New Castle City Council has approved a new refuse contract. According to the New Castle News council voted Thursday 5-1 to a new three-year contract with Ellwood City-based Aiken Refuse to run from April 1st , 2023, to March 31st , 2026. The deal has options for a fourth and fifth year with $1 annual increases. Residents will have two options. They can buy individual 32-gallon bags at $3.50 each 10 at a time sold in different local businesses. The other option is to buy a 95-gallon bin at a one-time cost not to exceed $75 and then cost $23 a month, to be billed quarterly.
Governor Shapiro wants Pennsylvania pension funds to move away from relying on Wall Street money managers. The new governor said late last week that the state needs to decrease its reliance on outside investment contractors, who manage billions of dollars in public money while collecting lucrative state fees. A recent report shows the Public School Employees’ Retirement System paid private managers over a billion-and-a-half dollars for their work in 2021. While governors don’t directly control pension investments, they appoint some members of the pension boards.
A Mars Area High School student is facing charges, accused of a bringing a knife to class. An Adams Township police officer who is employed at the school detained 18-year-old Joseph Cotte-Rocco Wednesday after receiving a tip a about the weapon and about the teen allegedly threatening to burn down the building. Arrest documents show the officer found a five-inch blade in the pocket of the student’s sweatshirt. Cotte-Rocco is now charged with possessing a weapon on school property.
Western Pennsylvania lottery players and others around the country will have a chance at winning major money in tomorrow night’s Powerball drawing. With no winner since November, the estimated top prize jackpot now stands at 700-million dollars. Winning numbers will be drawn at 11 o’clock tomorrow night.
State Representative Aaron Bernstine has opened a new office in Butler. Bernstine is now the representative in the 8th district which covers portions of Lawrence and Butler counties. The new office is located at 790 Pittsburgh Road. Office hours are Monday through Thursday from 8:30 a.m. to 4 p.m. Bernstine will hold an open house event on March 2nd from 4 to 7 p.m.
Senate Democratic Leader Jay Costa is co-sponsoring legislation that would create a tax break incentive for volunteers who stay with local fire companies. Senate Bill 148 would credit firefighters five- hundred dollars after two years of active service, and one-thousand dollars after six years. Costa says it is not a comprehensive solution but is one more initiative that could help keep volunteers in firehouses. While there were about 300,000 volunteer firefighters in Pennsylvania in the 1970’s their numbers have diminished to some 30-thousand today.
A new mid-fiscal-year report on the commonwealth’s financial health says residents and lawmakers both should be alarmed about certain factors. The forecast from the top administrator for the state’s Independent Fiscal Office says lower-income consumers are not in a very good position at this point.
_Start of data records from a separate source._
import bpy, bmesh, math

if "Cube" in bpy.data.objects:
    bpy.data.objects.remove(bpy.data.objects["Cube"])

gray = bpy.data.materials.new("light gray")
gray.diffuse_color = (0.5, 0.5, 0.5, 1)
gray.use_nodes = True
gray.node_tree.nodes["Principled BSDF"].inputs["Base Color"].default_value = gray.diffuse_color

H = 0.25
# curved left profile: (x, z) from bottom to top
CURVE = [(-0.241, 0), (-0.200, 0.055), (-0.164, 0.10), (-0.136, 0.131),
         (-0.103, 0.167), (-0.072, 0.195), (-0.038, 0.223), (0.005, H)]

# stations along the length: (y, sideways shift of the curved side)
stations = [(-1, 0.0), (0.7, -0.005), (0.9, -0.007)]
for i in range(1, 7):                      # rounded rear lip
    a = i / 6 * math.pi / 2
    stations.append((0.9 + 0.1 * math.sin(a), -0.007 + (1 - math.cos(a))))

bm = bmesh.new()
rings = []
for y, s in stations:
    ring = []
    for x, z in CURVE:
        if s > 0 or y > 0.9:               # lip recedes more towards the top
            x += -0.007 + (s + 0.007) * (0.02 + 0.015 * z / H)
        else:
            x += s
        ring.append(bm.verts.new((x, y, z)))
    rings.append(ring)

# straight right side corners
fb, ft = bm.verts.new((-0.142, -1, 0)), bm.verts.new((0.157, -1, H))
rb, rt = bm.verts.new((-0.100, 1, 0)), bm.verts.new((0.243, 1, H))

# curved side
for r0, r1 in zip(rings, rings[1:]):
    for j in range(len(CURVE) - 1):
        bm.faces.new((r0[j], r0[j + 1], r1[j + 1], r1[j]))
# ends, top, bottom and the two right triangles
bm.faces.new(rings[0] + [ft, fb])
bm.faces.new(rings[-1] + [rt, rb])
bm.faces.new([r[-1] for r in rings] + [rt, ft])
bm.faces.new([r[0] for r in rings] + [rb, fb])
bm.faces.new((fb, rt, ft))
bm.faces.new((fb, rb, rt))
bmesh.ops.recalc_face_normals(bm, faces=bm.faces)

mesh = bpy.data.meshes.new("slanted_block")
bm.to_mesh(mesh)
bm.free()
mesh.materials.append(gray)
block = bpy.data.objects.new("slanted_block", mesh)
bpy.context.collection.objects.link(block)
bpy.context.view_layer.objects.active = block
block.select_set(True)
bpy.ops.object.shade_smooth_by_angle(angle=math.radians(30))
Wages are expected to decrease over three and a half percent as money from the federal government’s stimulus funds, as well as emergency SNAP benefits, will soon come to an end. He also says, though, that the state is experiencing its lowest unemployment rate on record; it was at four-point-oh percent for the fourth quarter of last year.
One of Governor Shapiro’s new cabinet picks is expected to face special scrutiny from the State Senate during his approval process. The push back for Rich Negrin to lead the state department of environmental protection may come from his time as a VP at Commonwealth Edison, the largest electric utility in Illinois. Negrin is likely to support Shapiro’s position on Pennsylvania’s potential participation in the Regional Greenhouse Gas Initiative. GOP leaders sued to fight the regulation in past sessions and the litigation is still pending. Negrin also would be the first Latino secretary of the DEP.
The state Public Utility Commission has launched an investigation into the accuracy and integrity of P-P-L’s Electric’s billing. The company’s system had generated bills that were sometimes double the amount previously charged from December 20th through January 9th. The P-U-C wants customers to contact P-P-L with their concerns, but also says they can call the PUC’s Bureau of Consumer Services with any further grievances.